*** Opening of Records shown ***

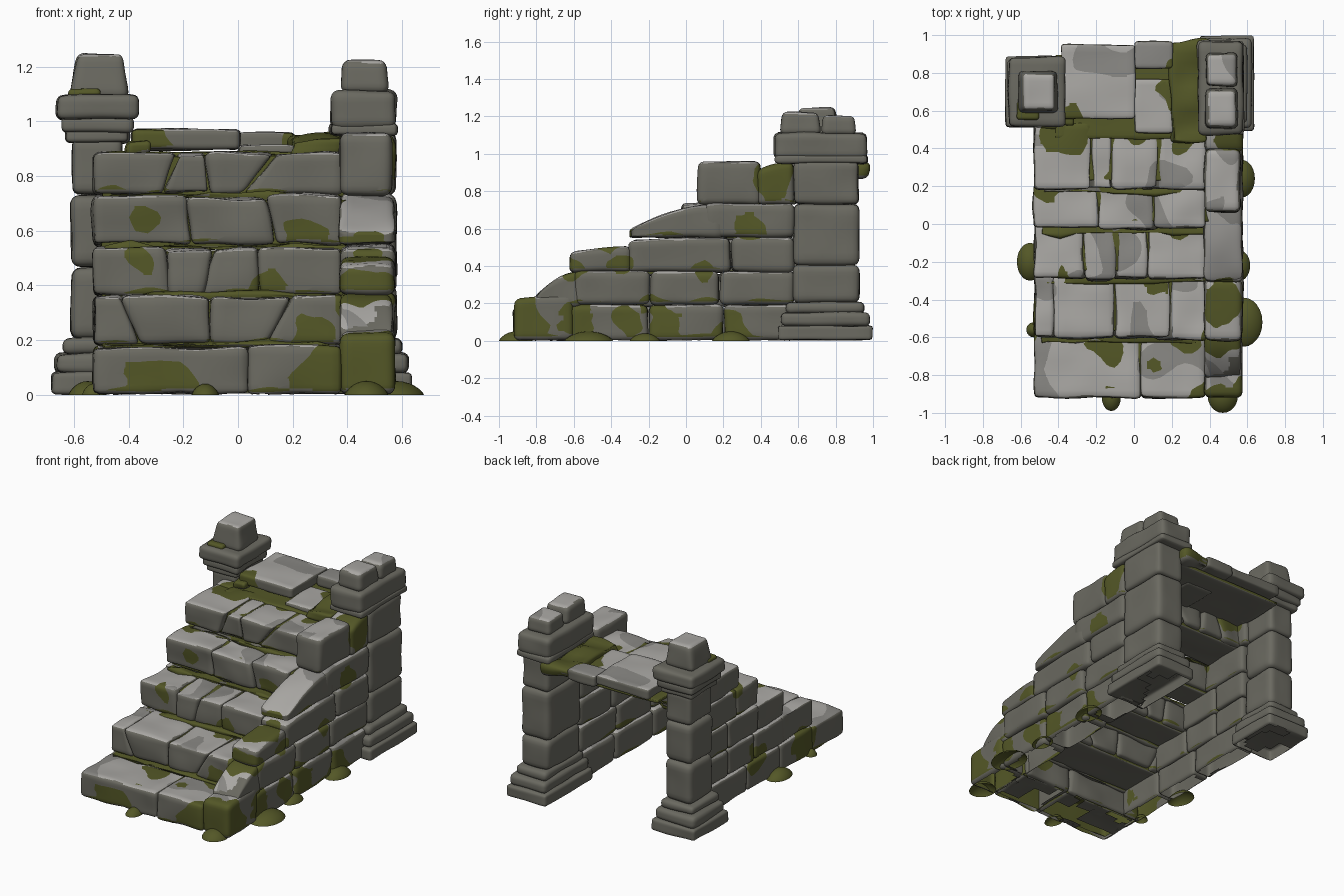
import bpy, bmesh, math, random
from mathutils import Vector, noise

if "Cube" in bpy.data.objects:
    bpy.data.objects.remove(bpy.data.objects["Cube"])

random.seed(4)

# Colours
def material(name, rgb):
    m = bpy.data.materials.new(name)
    m.diffuse_color = (*rgb, 1)
    m.use_nodes = True
    m.node_tree.nodes["Principled BSDF"].inputs["Base Color"].default_value = m.diffuse_color
    return m

MATS = [material("grey_stone", (0.145, 0.142, 0.118)),
        material("worn_stone", (0.25, 0.245, 0.23)),
        material("light_stone", (0.40, 0.39, 0.37)),
        material("moss", (0.088, 0.096, 0.020))]

# Moss patches: x, y, z, radius
PATCHES = [(-.28, -.93, 0, .14), (.5, -.97, .07, .22), (.28, -.92, 0, .1), (.25, -.6, .19, .09),
           (.47, -.6, .37, .10), (.47, -.42, .53, .13), (.57, -.58, .13, .10), (.57, -.32, .1, .06),
           (.57, -.1, .08, .08), (.57, .24, .03, .1), (.57, .35, .60, .08), (.5, .46, .85, .12),
           (.3, .7, .95, .17), (-.36, .5, .93, .13), (-.47, .19, .70, .06), (-.33, -.03, .64, .06),
           (-.37, -.29, .5, .05), (.25, .0, .56, .08), (.12, -.3, .37, .07), (-.53, -.5, .1, .12),
           (-.53, 0, .2, .1), (.57, -.35, .4, .06), (.1, -.75, .17, .04), (.57, -.18, .2, .06),
           (.57, .1, .37, .05)]

# Split the mesh along the zero line of a field, for clean colour borders
def cut(bm, field):
    bm.normal_update()
    val = {v: field(v.co, v.normal) for v in bm.verts}
    new = []
    for e in bm.edges[:]:
        a, b = e.verts
        if val[a] * val[b] < 0:
            t = val[a] / (val[a] - val[b])
            new.append(bmesh.utils.edge_split(e, a, min(.93, max(.07, t)))[1])
    if new:
        bmesh.ops.connect_verts(bm, verts=new)

def paint(bm, z0, moss=False, tuft=0, clean=False):
    def green(c, n):
        if clean:
            return -1
        wob = noise.noise(c * 9) * .05 + noise.noise(c * 20) * .02
        g = max(p[3] - (c - Vector(p[:3])).length for p in PATCHES) - wob
        return max(g, tuft * (.7 + 2 * noise.noise(c * 5 + Vector((3, 1, 7)))) - (c.z - z0))

    def light(c, n):
        return n.z - .72 - noise.noise(c * 9) * .2

    def worn(c, n):
        return noise.noise(c * 4) - .25 if n.z > .6 else -1

    if not moss:
        for field in (green, light, worn):
            cut(bm, field)
    bm.normal_update()
    for f in bm.faces:
        c, n = f.calc_center_median(), f.normal
        f.smooth = True
        if (moss or green(c, n) > 0) and n.z > -.4:
            f.material_index = 3
        elif light(c, n) > 0 and not clean:
            f.material_index = 1 if worn(c, n) > 0 else 2
        else:
            f.material_index = 0

# Parts resting on the ground are open underneath
def finish(name, bm):
    under = [f for f in bm.faces if max(v.co.z for v in f.verts) < .006 and f.normal.z < -.5]
    bmesh.ops.delete(bm, geom=under, context='FACES')
    me = bpy.data.meshes.new(name)
    bm.to_mesh(me)
    bm.free()
    for m in MATS:
        me.materials.append(m)
    bpy.context.collection.objects.link(bpy.data.objects.new(name, me))

# Rounded, weathered block. lean = shift of left/right sides towards the top,
# taper = shrink at top, slope = drop of the top at its front
def stone(name, x, y, z, r=.025, lean=(0, 0), taper=0, slope=0, moss=False,
          tuft=0, rough=.009, cuts=10, clean=False):
    bm = bmesh.new()
    bmesh.ops.create_cube(bm, size=2)
    bmesh.ops.subdivide_edges(bm, edges=bm.edges[:], cuts=cuts, use_grid_fill=True)
    lo, hi = Vector((x[0], y[0], z[0])), Vector((x[1], y[1], z[1]))
    mid, half = (lo + hi) / 2, (hi - lo) / 2
    r = min(r, min(half) * .9)
    seed = Vector([random.uniform(0, 50) for _ in range(3)])
    for v in bm.verts:
        p = Vector([(.4 * u + .6 * math.sin(u * math.pi / 2)) * h for u, h in zip(v.co, half)])
        q = Vector([max(-h + r, min(h - r, a)) for a, h in zip(p, half)])
        d = (p - q).normalized()
        p = q + d * r
        up = (p.z / half.z + 1) / 2
        side = (p.x / half.x + 1) / 2
        front = (1 - p.y / half.y) / 2
        p.x += up * (lean[0] * (1 - side) + lean[1] * side)
        p.x *= 1 - taper * up
        p.y *= 1 - taper * up
        p.z -= slope * up * front ** 2
        p += d * (noise.noise(p * 6 + seed) - .25) * rough
        v.co = p + mid
        v.co.z = max(v.co.z, 0)
    paint(bm, z[0], moss, tuft, clean)
    finish(name, bm)

# Steps: front y, back y, bottom z, top z, joints as (bottom x, top x)
STEPS = [(-.92, -.57, 0, .182, [(.04, .03)]),
         (-.61, -.26, .18, .362, [(-.36, -.43), (-.10, -.10), (.10, .20)]),
         (-.29, .0, .36, .542, [(-.25, -.27), (-.13, -.09), (.08, .07)]),
         (-.03, .22, .545, .73, [(-.17, -.19), (.14, .10)]),
         (.185, .54, .73, .893, [(-.28, -.22), (-.10, -.12), (.02, .14)])]
for i, (y0, y1, z0, z1, joints) in enumerate(STEPS, 1):
    cols = [(-.53, -.53)] + joints + [(.38, .38)]
    for j, (a, b) in enumerate(zip(cols, cols[1:]), 1):
        stone(f"step_{i}_stone_{j}", (a[0] - .003, b[0] + .003), (y0 + random.uniform(-.01, .012), y1),
              (z0, z1 + random.uniform(-.008, .004)), lean=(a[1] - a[0], b[1] - b[0]),
              tuft=.02, r=.026, rough=.016)
    # moss packed in the joints and along the back of each tread
    stone(f"step_{i}_moss_fill", (-.5, .4), (y0 + .04, y1 - .03), (max(z0 - .012, 0), z1 - .015),
          r=.01, moss=True)
    if i < 5:
        stone(f"tread_{i}_moss", (-.5, .4), (STEPS[i][0] - .035, STEPS[i][0] + .05),
              (z1 - .03, z1 + .018), r=.02, moss=True, rough=.05)

# Left side wall under the stairs
LEFT = [(0, .18, [-.6, -.25, .1, .53]), (.18, .36, [-.3, .02, .3, .57]),
        (.36, .54, [-.02, .3, .57]), (.54, .73, [.2, .57]), (.73, .89, [.5, .6])]
for i, (z0, z1, ys) in enumerate(LEFT, 1):
    for j, yy in enumerate(zip(ys, ys[1:]), 1):
        stone(f"left_wall_{i}_stone_{j}", (-.53, -.4), yy, (z0, z1), tuft=.015)

# Right side wall: y0, y1, z0, z1, front slope
RIGHT = [(-.92, -.6, 0, .245, .02), (-.62, -.2, 0, .195, 0), (-.2, .2, 0, .195, 0),
         (.2, .56, 0, .195, 0), (-.82, -.56, .18, .375, .15), (-.6, -.19, .19, .375, 0),
         (-.19, .18, .19, .375, 0), (.18, .58, .19, .375, 0), (-.62, -.29, .365, .505, .03),
         (-.31, .24, .365, .555, .02), (.24, .58, .365, .555, 0), (-.3, .2, .55, .735, .14),
         (.1, .58, .55, .735, 0), (.06, .4, .725, .96, 0), (.38, .58, .725, .96, .05)]
for j, (a, b, c, d, s) in enumerate(RIGHT, 1):
    stone(f"right_wall_stone_{j}", (.37, .57 + random.uniform(-.005, .008)), (a, b), (c, d),
          slope=s, tuft=.03 if c < .3 else .02, r=.035, cuts=12)

# Top landing: thin slabs on a moss bed
stone("landing_moss", (-.42, .4), (.45, .9), (.86, .89), r=.012, moss=True)
stone("landing_moss_right", (.18, .4), (.42, .97), (.865, .95), r=.03, moss=True, rough=.04)
stone("landing_moss_left", (-.42, -.3), (.5, .62), (.86, .945), r=.04, moss=True, rough=.03)
stone("landing_slab_left", (-.39, .01), (.555, .955), (.895, .972), r=.02)
stone("landing_slab_middle", (0, .21), (.48, .77), (.85, .915), r=.02)
stone("landing_slab_back", (0, .21), (.82, .97), (.885, .962), r=.02)

# Pillars: stacked tiers of centre and half widths
def pillar(name, tiers):
    for j, (cx, cy, hx, hy, z0, z1, r) in enumerate(tiers, 1):
        stone(f"{name}_tier_{j}", (cx - hx, cx + hx), (cy - hy, cy + hy), (z0, z1),
              r=r, rough=.009, clean=True)

pillar("left_pillar", [
    (-.52, .70, .163, .19, 0, .085, .02), (-.52, .70, .15, .175, .075, .155, .03),
    (-.52, .70, .125, .15, .145, .21, .03), (-.515, .70, .1, .13, .2, .47, .04),
    (-.515, .70, .1, .13, .465, .735, .04), (-.515, .70, .095, .125, .73, .94, .03),
    (-.515, .70, .118, .145, .92, .975, .02), (-.515, .70, .135, .165, .955, 1.02, .025),
    (-.513, .70, .153, .187, 1.005, 1.10, .03)])
stone("left_pillar_top_stone", (-.62, -.4), (.585, .815), (1.085, 1.25), taper=.14, r=.03,
      lean=(.02, 0))
stone("left_cap_moss", (-.625, -.5), (.55, .65), (1.08, 1.122), r=.03, moss=True)

pillar("right_pillar", [
    (.49, .745, .15, .255, 0, .085, .02), (.49, .745, .135, .24, .075, .155, .03),
    (.485, .745, .115, .21, .145, .21, .03), (.475, .75, .108, .18, .2, .41, .04),
    (.475, .75, .108, .18, .4, .735, .04), (.475, .75, .102, .175, .73, .96, .03),
    (.46, .72, .125, .25, .945, .995, .02), (.46, .72, .122, .25, .97, 1.115, .035)])
stone("right_pillar_top_front", (.37, .555), (.5, .725), (1.1, 1.225), taper=.1, r=.035)
stone("right_pillar_top_back", (.375, .55), (.725, .91), (1.1, 1.205), taper=.08, r=.03)

# Moss mounds spreading on the ground: x, y, radius x, radius y, height
MOUNDS = [(.58, -.52, .1, .13, .05), (.56, -.22, .055, .08, .04), (.57, .24, .07, .1, .05),
          (-.55, -.2, .07, .1, .05), (-.12, -.92, .05, .07, .04), (.47, -.91, .08, .09, .05),
          (-.53, -.56, .04, .04, .04)]
for j, (x, y, rx, ry, h) in enumerate(MOUNDS, 1):
    bm = bmesh.new()
    bmesh.ops.create_uvsphere(bm, u_segments=24, v_segments=14, radius=1)
    for v in bm.verts:
        v.co = (x + v.co.x * rx, y + v.co.y * ry, max(v.co.z, 0) ** 1.5 * h)
    paint(bm, 0, moss=True)
    finish(f"ground_moss_{j}", bm)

*** Close of Records shown ***

*Activity:*
Each line in the entries above that includes the string "True" adds to the count; state that count only.

*Output for this exercise:*
11